Currently, there are 20 properties in active pre-development, which will provide housing and gathering space at market and below-market prices to 8,400 people. One-third of the units is targeted below market, which means the saving to those households is estimated at $142 million over 10 years.
UPRC seeks to achieve more than a net-zero build, but rather a net-positive build, in order to give back more than is taken. The units will be built in a climate-safe manner, with an estimated 60,000 tonnes of carbon avoided in construction (equivalent to taking 15,000 cars off the road for a year). A further 7,800 tonnes of carbon will be avoided every year by constructing buildings that use less energy, don’t burn carbon on site, and incorporate clean energy (equivalent to taking 1,950 cars off the road every year).
UPRC is cultivating strong relationships with regional councils, as well as Indigenous communities and national ecumenical partners, using a variety of models to redevelop properties, sharing the proceeds with communities of faith across the country, and also providing a revenue source for the national church. Efforts to decolonize their work include partnering with Indigenous architects and Indigenous-led construction firms, as well as prioritizing Indigenous hiring and highlighting the broader history of the land being developed. UPRC is also engaging in advocacy with the Canadian Mortgage and Housing Corporation (CMHC) around changing requirements to make it easier to build in rural areas.
Governance and communications
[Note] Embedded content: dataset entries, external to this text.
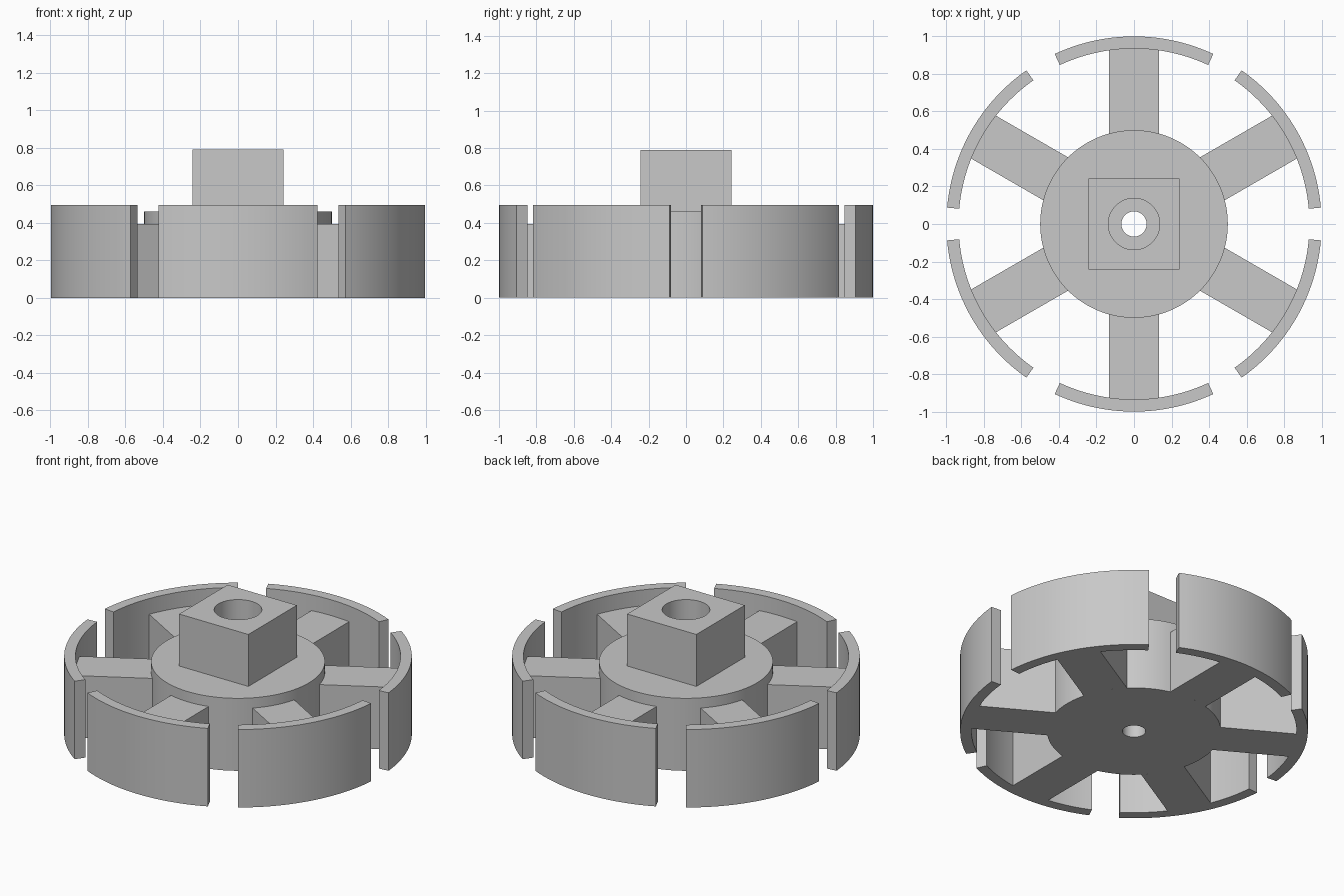
import bpy
import bmesh
from math import sin, cos, asin, pi, radians

if "Cube" in bpy.data.objects:
    bpy.data.objects.remove(bpy.data.objects["Cube"], do_unlink=True)

GREY = (0.58, 0.58, 0.58, 1)
grey = bpy.data.materials.new("light_grey")
grey.use_nodes = True
grey.diffuse_color = GREY
grey.node_tree.nodes["Principled BSDF"].inputs["Base Color"].default_value = GREY

HUB_RADIUS = 0.5
RIM_INNER, RIM_OUTER = 0.935, 1.0
RIM_HEIGHT, HUB_HEIGHT, SPOKE_HEIGHT, BLOCK_TOP = 0.495, 0.46, 0.395, 0.79
SPOKE_HALF_WIDTH = 0.132
BLOCK_HALF_WIDTH = 0.243
BORE, COUNTERBORE, COUNTERBORE_FLOOR = 0.067, 0.137, 0.2
ARMS = 6


def finish(name, bm):
    bmesh.ops.recalc_face_normals(bm, faces=bm.faces)
    mesh = bpy.data.meshes.new(name)
    bm.to_mesh(mesh)
    bm.free()
    mesh.materials.append(grey)
    obj = bpy.data.objects.new(name, mesh)
    bpy.context.collection.objects.link(obj)
    bpy.ops.object.select_all(action="DESELECT")
    obj.select_set(True)
    bpy.context.view_layer.objects.active = obj
    bpy.ops.object.shade_smooth_by_angle(angle=radians(30))
    return obj


def lathe(name, profile, steps=128):
    """Closed ring; each profile point is (radius, z, is_square)."""
    bm = bmesh.new()
    rings = []
    for radius, z, square in profile:
        ring = []
        for i in range(steps):
            c, s = cos(2 * pi * i / steps), sin(2 * pi * i / steps)
            r = radius / max(abs(c), abs(s)) if square else radius
            ring.append(bm.verts.new((r * c, r * s, z)))
        rings.append(ring)
    for k, ring in enumerate(rings):
        following = rings[(k + 1) % len(rings)]
        for i in range(steps):
            j = (i + 1) % steps
            bm.faces.new((ring[i], ring[j], following[j], following[i]))
    return finish(name, bm)


def arc_block(name, inner, outer, height, turn, steps):
    """Block between two arcs, each given as (radius, half angle)."""
    bm = bmesh.new()
    sections = []
    for i in range(steps + 1):
        t = 2 * i / steps - 1
        points = []
        for (r, half), z in ((inner, 0), (outer, 0), (outer, height), (inner, height)):
            a = turn + t * half
            points.append(bm.verts.new((r * cos(a), r * sin(a), z)))
        sections.append(points)
    for a, b in zip(sections, sections[1:]):
        for k in range(4):
            m = (k + 1) % 4
            bm.faces.new((a[k], a[m], b[m], b[k]))
    bm.faces.new(sections[0])
    bm.faces.new(sections[-1])
    return finish(name, bm)


# Round hub carrying a square block, with a stepped bore through both
lathe("hub_and_square_block", [
    (BORE, 0, False), (HUB_RADIUS, 0, False), (HUB_RADIUS, HUB_HEIGHT, False),
    (BLOCK_HALF_WIDTH, HUB_HEIGHT, True), (BLOCK_HALF_WIDTH, BLOCK_TOP, True),
    (COUNTERBORE, BLOCK_TOP, False), (COUNTERBORE, COUNTERBORE_FLOOR, False),
    (BORE, COUNTERBORE_FLOOR, False),
])

# Six parallel-sided spokes, each ending in a separate rim segment
for n in range(ARMS):
    turn = pi / 2 + n * 2 * pi / ARMS
    arc_block(f"spoke_{n + 1}",
              (HUB_RADIUS, asin(SPOKE_HALF_WIDTH / HUB_RADIUS)),
              (RIM_INNER, asin(SPOKE_HALF_WIDTH / RIM_INNER)),
              SPOKE_HEIGHT, turn, 12)
    arc_block(f"rim_segment_{n + 1}",
              (RIM_INNER, radians(25)), (RIM_OUTER, radians(25)),
              RIM_HEIGHT, turn, 24)
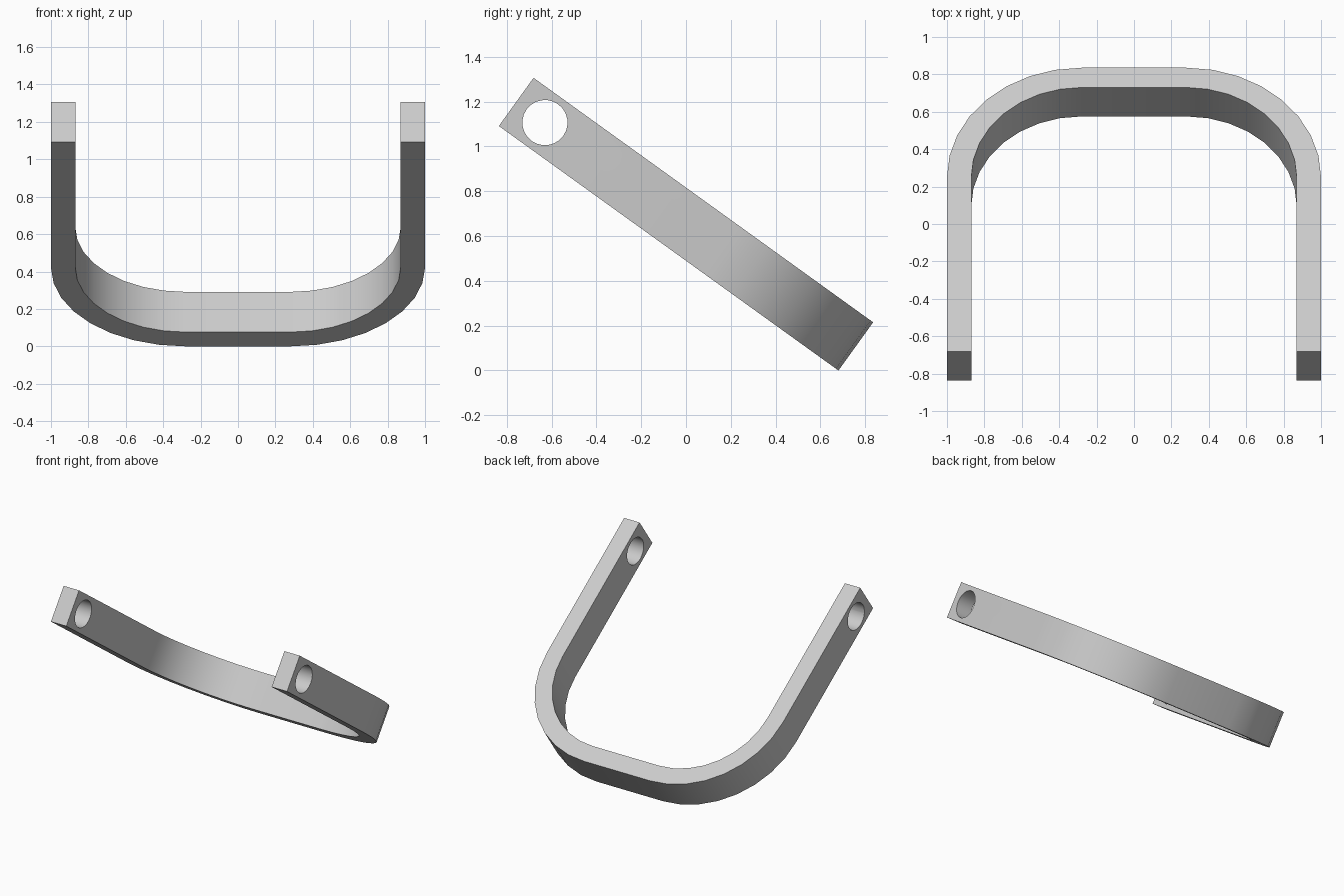
import bpy, bmesh
from math import sin, cos, pi, radians
from mathutils import Matrix

cube = bpy.data.objects.get("Cube")
if cube:
    bpy.data.objects.remove(cube, do_unlink=True)

LENGTH, WIDTH, THICK, RADIUS = 1.868, 0.265, 0.13, 0.72
STEPS = 8
TILT = radians(-35.75)

grey = bpy.data.materials.new("plain grey")
grey.use_nodes = True
colour = (0.6, 0.6, 0.6, 1)
grey.diffuse_color = colour
grey.node_tree.nodes["Principled BSDF"].inputs["Base Color"].default_value = colour


def u_path(inset):
    """Half of the U outline from the arm tip round to the back, then mirrored."""
    r = RADIUS - inset
    cx, cy = 1 - RADIUS, LENGTH / 2 - RADIUS
    half = [(1 - inset, -LENGTH / 2)]
    for i in range(STEPS + 1):
        a = i / STEPS * pi / 2
        half.append((cx + r * cos(a), cy + r * sin(a)))
    return half + [(-x, y) for x, y in reversed(half)]


def make_object(name, bm):
    bmesh.ops.recalc_face_normals(bm, faces=bm.faces)
    mesh = bpy.data.meshes.new(name)
    bm.to_mesh(mesh)
    bm.free()
    mesh.materials.append(grey)
    obj = bpy.data.objects.new(name, mesh)
    bpy.context.collection.objects.link(obj)
    return obj


# U-shaped band: strip of quads between outer and inner outline, extruded
bm = bmesh.new()
rows = [[bm.verts.new((x, y, -WIDTH / 2)) for x, y in u_path(inset)]
        for inset in (0, THICK)]
outer, inner = rows
for i in range(len(outer) - 1):
    bm.faces.new((outer[i], outer[i + 1], inner[i + 1], inner[i]))
ext = bmesh.ops.extrude_face_region(bm, geom=bm.faces[:])
bmesh.ops.translate(bm, vec=(0, 0, WIDTH),
                    verts=[v for v in ext["geom"] if isinstance(v, bmesh.types.BMVert)])
handle = make_object("handle_band", bm)

# Pivot hole cutter through both arm tips
bm = bmesh.new()
bmesh.ops.create_cone(bm, cap_ends=True, segments=24, radius1=0.101, radius2=0.101, depth=3,
                      matrix=Matrix.Translation((0, 0.158 - LENGTH / 2, 0))
                      @ Matrix.Rotation(pi / 2, 4, 'Y'))
cutter = make_object("hole_cutter", bm)
cutter.hide_render = True

boolean = handle.modifiers.new("pivot_holes", 'BOOLEAN')
boolean.operation = 'DIFFERENCE'
boolean.solver = 'EXACT'
boolean.object = cutter
bpy.ops.object.select_all(action='DESELECT')
bpy.context.view_layer.objects.active = handle
handle.select_set(True)
bpy.ops.object.modifier_apply(modifier=boolean.name)
bpy.data.objects.remove(cutter, do_unlink=True)

# Smooth bends, sharp edges, then tilt into place
bpy.ops.object.shade_smooth_by_angle(angle=radians(30))
height = LENGTH * sin(-TILT) + WIDTH * cos(TILT)
handle.rotation_euler.x = TILT
handle.location.z = height / 2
Throughout the meeting, the GCE continued to work on their governance role, using small group discussions to delve more deeply into the recommendations of the Governance Renewal Action Plan. This included reflections on how to decolonize the work of the Executive, particularly around meeting structure, location, and processes, and in relationship to the land, with guidance from the book, Our Home and Treaty Land: Walking Our Creation Story, by Matt Anderson and Ray Aldred.
Seeking to continue to build relationships as well as fulfill their responsibilities, the GCE discussed how they will continue to be accountable and what mechanisms they will use to communicate with Commissioners and the broader church.
To review the proposals and reports provided for the GCE for this meeting go to the United Church Commons, Governance, General Council Executive, GC44 Executive (2022-2025).